## EXTRACTED RECORDS
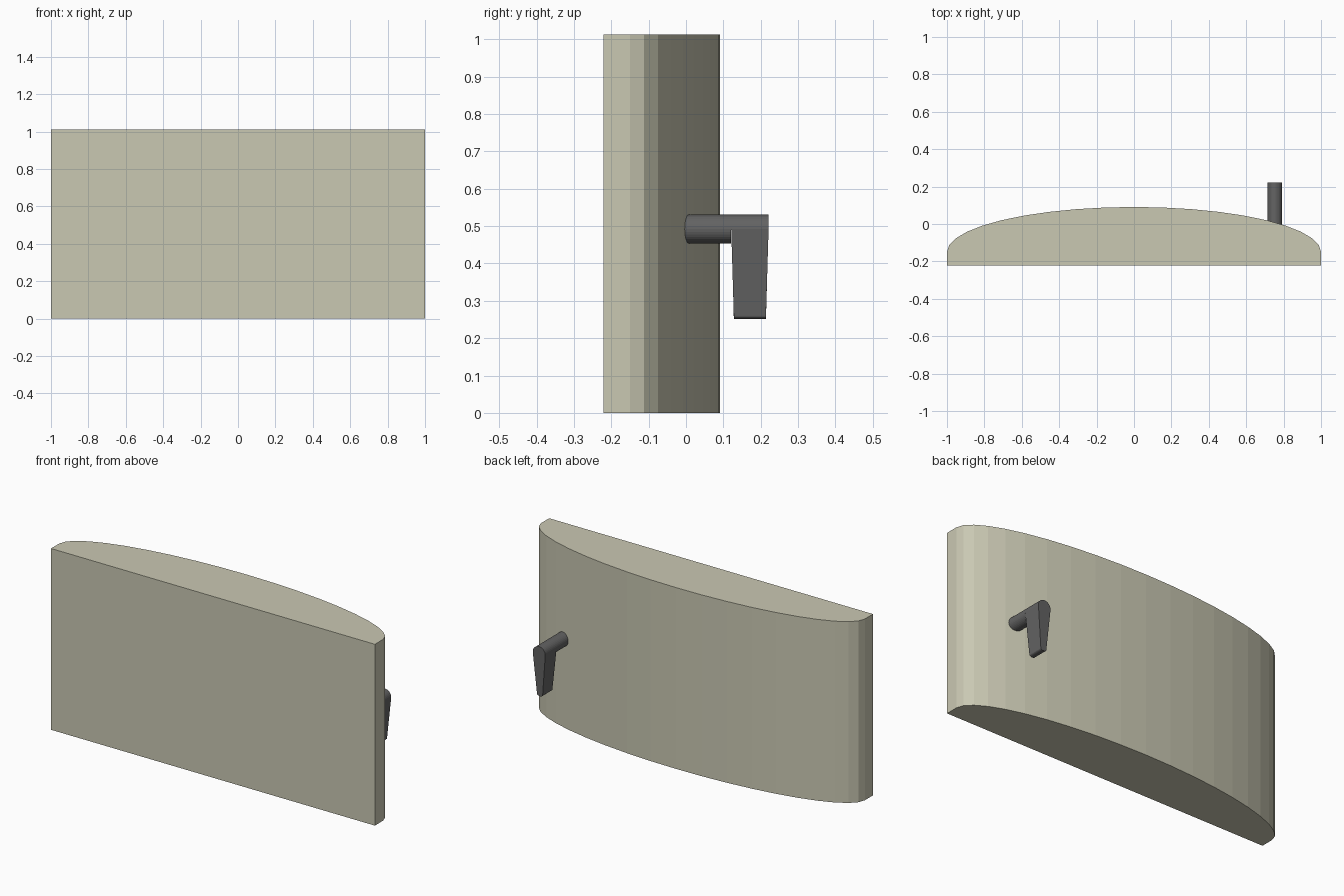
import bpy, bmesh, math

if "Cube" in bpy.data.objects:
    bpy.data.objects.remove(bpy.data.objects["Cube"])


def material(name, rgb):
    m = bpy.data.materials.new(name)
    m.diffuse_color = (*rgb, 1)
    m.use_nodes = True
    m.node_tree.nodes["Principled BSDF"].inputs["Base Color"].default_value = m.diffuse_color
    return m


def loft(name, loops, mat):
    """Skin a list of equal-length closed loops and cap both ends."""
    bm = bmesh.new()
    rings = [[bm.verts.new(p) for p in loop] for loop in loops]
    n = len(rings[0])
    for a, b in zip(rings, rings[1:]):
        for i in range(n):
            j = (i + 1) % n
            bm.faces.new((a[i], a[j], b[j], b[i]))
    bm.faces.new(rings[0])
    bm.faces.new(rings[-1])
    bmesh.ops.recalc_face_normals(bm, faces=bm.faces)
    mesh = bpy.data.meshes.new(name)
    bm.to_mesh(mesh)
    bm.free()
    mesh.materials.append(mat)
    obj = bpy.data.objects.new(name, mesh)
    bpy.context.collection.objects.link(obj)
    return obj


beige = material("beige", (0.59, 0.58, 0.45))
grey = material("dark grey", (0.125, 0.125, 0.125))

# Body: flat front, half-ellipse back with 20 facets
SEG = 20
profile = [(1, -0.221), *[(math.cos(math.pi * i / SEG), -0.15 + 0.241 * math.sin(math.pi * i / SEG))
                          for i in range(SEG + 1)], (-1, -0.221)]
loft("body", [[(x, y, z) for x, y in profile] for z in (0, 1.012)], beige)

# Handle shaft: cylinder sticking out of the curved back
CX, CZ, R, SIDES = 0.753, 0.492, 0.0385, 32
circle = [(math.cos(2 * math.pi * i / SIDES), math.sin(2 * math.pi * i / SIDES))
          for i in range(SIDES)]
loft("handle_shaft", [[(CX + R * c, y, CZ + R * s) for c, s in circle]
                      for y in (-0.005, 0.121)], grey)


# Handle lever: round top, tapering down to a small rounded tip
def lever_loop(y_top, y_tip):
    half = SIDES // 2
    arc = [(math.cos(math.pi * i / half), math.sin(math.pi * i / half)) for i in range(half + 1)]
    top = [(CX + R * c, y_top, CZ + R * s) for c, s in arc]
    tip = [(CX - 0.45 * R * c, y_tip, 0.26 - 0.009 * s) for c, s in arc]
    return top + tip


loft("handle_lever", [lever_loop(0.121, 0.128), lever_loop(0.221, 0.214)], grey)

## TASK TO CARRY OUT
Give the data above again, exactly and completely. No pictures go in.

## ANSWER BOX
import bpy, bmesh, math

if "Cube" in bpy.data.objects:
    bpy.data.objects.remove(bpy.data.objects["Cube"])


def material(name, rgb):
    m = bpy.data.materials.new(name)
    m.diffuse_color = (*rgb, 1)
    m.use_nodes = True
    m.node_tree.nodes["Principled BSDF"].inputs["Base Color"].default_value = m.diffuse_color
    return m


def loft(name, loops, mat):
    """Skin a list of equal-length closed loops and cap both ends."""
    bm = bmesh.new()
    rings = [[bm.verts.new(p) for p in loop] for loop in loops]
    n = len(rings[0])
    for a, b in zip(rings, rings[1:]):
        for i in range(n):
            j = (i + 1) % n
            bm.faces.new((a[i], a[j], b[j], b[i]))
    bm.faces.new(rings[0])
    bm.faces.new(rings[-1])
    bmesh.ops.recalc_face_normals(bm, faces=bm.faces)
    mesh = bpy.data.meshes.new(name)
    bm.to_mesh(mesh)
    bm.free()
    mesh.materials.append(mat)
    obj = bpy.data.objects.new(name, mesh)
    bpy.context.collection.objects.link(obj)
    return obj


beige = material("beige", (0.59, 0.58, 0.45))
grey = material("dark grey", (0.125, 0.125, 0.125))

# Body: flat front, half-ellipse back with 20 facets
SEG = 20
profile = [(1, -0.221), *[(math.cos(math.pi * i / SEG), -0.15 + 0.241 * math.sin(math.pi * i / SEG))
                          for i in range(SEG + 1)], (-1, -0.221)]
loft("body", [[(x, y, z) for x, y in profile] for z in (0, 1.012)], beige)

# Handle shaft: cylinder sticking out of the curved back
CX, CZ, R, SIDES = 0.753, 0.492, 0.0385, 32
circle = [(math.cos(2 * math.pi * i / SIDES), math.sin(2 * math.pi * i / SIDES))
          for i in range(SIDES)]
loft("handle_shaft", [[(CX + R * c, y, CZ + R * s) for c, s in circle]
                      for y in (-0.005, 0.121)], grey)


# Handle lever: round top, tapering down to a small rounded tip
def lever_loop(y_top, y_tip):
    half = SIDES // 2
    arc = [(math.cos(math.pi * i / half), math.sin(math.pi * i / half)) for i in range(half + 1)]
    top = [(CX + R * c, y_top, CZ + R * s) for c, s in arc]
    tip = [(CX - 0.45 * R * c, y_tip, 0.26 - 0.009 * s) for c, s in arc]
    return top + tip


loft("handle_lever", [lever_loop(0.121, 0.128), lever_loop(0.221, 0.214)], grey)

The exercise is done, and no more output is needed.